“These were loving people. Who didn`t deserve this. And from one family to another we would like someone to have a little compassion that has some information to just call it in. and give us some peace. As much peace as we can possible get from this,” said Lisa.
7 months later that peace remains elusive. The dwindling calls to police are yet to turn up any new leads or new suspects, and police still don’t have a name to go with the sketch.
“It`s heartbreaking when the family calls you because I`d love to be able to tell them hey we got this person in custody and we`re looking for this person,” said Special Agent Mike Motsinger with the Iowa DCI, who has been with the case since its start.
Though tip calls are now down to just 3 a week, he is not ready to call it a “Cold Case.”
“If it comes to a point where we`ve run all the leads out and we don`t have any suspects and the general public or even us working the case generating more leads our self, when that becomes cold and there`s no more things to follow up that`s where we would probably consider it a cold case,” said Motsinger.
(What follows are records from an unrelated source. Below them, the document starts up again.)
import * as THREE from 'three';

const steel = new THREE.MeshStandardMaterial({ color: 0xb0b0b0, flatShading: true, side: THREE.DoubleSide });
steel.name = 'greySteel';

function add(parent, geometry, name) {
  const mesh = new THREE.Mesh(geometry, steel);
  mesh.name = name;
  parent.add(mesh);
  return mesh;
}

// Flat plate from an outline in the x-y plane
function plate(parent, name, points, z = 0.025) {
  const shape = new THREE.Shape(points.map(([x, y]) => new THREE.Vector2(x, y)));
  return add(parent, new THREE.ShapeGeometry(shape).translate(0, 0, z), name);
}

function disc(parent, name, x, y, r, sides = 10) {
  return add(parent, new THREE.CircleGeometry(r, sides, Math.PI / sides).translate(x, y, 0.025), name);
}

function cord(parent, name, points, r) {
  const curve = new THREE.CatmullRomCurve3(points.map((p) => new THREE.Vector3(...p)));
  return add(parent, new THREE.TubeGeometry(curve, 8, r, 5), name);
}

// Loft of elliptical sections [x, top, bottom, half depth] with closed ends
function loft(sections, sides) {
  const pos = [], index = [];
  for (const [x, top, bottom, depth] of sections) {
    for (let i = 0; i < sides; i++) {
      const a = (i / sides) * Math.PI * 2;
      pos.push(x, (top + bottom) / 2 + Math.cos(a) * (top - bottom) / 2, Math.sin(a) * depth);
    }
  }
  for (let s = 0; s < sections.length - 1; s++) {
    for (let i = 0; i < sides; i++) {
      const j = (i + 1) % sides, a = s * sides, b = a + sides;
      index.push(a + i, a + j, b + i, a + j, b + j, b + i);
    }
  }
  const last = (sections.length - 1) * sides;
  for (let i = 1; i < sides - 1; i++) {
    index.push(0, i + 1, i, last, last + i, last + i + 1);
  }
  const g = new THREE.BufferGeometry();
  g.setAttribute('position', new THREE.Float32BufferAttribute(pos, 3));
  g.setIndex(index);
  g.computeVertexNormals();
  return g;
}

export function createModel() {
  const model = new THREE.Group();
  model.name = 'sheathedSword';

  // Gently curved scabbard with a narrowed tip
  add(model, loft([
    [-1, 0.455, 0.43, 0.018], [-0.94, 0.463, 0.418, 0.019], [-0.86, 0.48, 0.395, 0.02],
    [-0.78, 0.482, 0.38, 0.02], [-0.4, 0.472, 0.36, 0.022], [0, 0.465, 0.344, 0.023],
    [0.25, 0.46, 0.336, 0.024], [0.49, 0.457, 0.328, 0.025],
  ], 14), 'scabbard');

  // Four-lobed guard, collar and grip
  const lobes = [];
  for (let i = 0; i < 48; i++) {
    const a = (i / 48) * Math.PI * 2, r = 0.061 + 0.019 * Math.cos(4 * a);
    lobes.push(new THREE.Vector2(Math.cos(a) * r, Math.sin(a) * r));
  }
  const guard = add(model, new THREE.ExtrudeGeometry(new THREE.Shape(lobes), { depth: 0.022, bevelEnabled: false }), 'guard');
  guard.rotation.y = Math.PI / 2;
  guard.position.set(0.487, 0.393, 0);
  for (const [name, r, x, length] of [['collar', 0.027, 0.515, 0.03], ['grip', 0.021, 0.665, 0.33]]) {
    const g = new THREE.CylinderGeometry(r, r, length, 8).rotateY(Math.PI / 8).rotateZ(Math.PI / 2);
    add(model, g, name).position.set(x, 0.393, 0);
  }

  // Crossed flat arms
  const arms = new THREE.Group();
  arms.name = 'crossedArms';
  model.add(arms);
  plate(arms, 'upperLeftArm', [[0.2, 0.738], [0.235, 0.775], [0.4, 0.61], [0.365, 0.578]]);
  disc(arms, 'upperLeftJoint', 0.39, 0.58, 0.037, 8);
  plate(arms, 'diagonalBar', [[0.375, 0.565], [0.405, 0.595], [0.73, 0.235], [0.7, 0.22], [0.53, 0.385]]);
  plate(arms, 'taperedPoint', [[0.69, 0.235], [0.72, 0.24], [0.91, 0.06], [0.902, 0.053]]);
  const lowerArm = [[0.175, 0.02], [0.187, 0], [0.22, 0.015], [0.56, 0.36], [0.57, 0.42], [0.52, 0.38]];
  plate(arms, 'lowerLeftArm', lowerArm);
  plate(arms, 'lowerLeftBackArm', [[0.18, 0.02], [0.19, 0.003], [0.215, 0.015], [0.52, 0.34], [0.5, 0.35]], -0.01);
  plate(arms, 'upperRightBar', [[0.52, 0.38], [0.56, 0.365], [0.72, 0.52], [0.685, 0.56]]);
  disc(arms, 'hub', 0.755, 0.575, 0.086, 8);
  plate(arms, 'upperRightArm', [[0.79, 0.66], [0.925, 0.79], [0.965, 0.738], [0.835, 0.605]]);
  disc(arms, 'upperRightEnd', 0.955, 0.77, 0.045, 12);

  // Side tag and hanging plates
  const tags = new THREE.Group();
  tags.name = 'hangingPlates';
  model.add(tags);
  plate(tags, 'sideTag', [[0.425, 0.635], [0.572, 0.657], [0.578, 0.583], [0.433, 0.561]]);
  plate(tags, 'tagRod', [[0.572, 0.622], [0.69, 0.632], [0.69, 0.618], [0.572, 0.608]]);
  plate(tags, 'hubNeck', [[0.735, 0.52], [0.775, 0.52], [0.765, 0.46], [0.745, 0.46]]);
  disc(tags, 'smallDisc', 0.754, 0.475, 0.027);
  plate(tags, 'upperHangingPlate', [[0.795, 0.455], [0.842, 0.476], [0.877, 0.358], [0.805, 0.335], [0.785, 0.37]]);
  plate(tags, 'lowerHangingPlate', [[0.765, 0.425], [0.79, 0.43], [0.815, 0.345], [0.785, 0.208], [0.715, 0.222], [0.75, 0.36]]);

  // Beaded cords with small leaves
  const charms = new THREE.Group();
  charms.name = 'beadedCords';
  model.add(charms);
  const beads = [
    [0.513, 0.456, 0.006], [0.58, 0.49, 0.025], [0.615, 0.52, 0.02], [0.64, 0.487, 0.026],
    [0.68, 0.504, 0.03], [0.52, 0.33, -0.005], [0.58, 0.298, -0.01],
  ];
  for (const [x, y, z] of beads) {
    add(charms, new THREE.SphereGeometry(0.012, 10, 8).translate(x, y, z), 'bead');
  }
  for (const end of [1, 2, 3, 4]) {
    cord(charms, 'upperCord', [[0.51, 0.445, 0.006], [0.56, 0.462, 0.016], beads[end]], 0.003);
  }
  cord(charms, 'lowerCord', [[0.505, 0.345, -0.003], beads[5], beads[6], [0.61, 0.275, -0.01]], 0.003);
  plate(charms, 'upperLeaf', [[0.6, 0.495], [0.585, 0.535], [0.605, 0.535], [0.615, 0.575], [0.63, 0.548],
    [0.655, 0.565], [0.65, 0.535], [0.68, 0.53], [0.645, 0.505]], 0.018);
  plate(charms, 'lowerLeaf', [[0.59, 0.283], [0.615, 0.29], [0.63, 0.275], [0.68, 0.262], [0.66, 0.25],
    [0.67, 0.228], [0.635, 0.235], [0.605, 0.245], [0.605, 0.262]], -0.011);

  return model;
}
The Woods’ family hopes it never comes to that; not only for them, but to prevent others from enduring what they’re going through.
“We need to find them, before they do it to someone else. This time it was our family. Next time it could be theirs,” said Patty Shaw.
That means the searching never stops. No matter how few tips come in, or how much time goes by.
“You don`t go anywhere you`re not looking, you`re riding in the car, if I`m a passenger, my eyes are in the ditch, or they`re out in the fields,” Michael explained, “That`s going to be our lives. I mean it is. We are going to be looking for our mother until we find her. That will be our lives, there`s nothing in between.”
The dci says they have one specific agent assigned to the case at all times. They bring in more people off other cases, depending on the number and potential of tips received. If you have any information on the case please call Crime Stoppers at 223-1400.the award for information is now up to $8,000.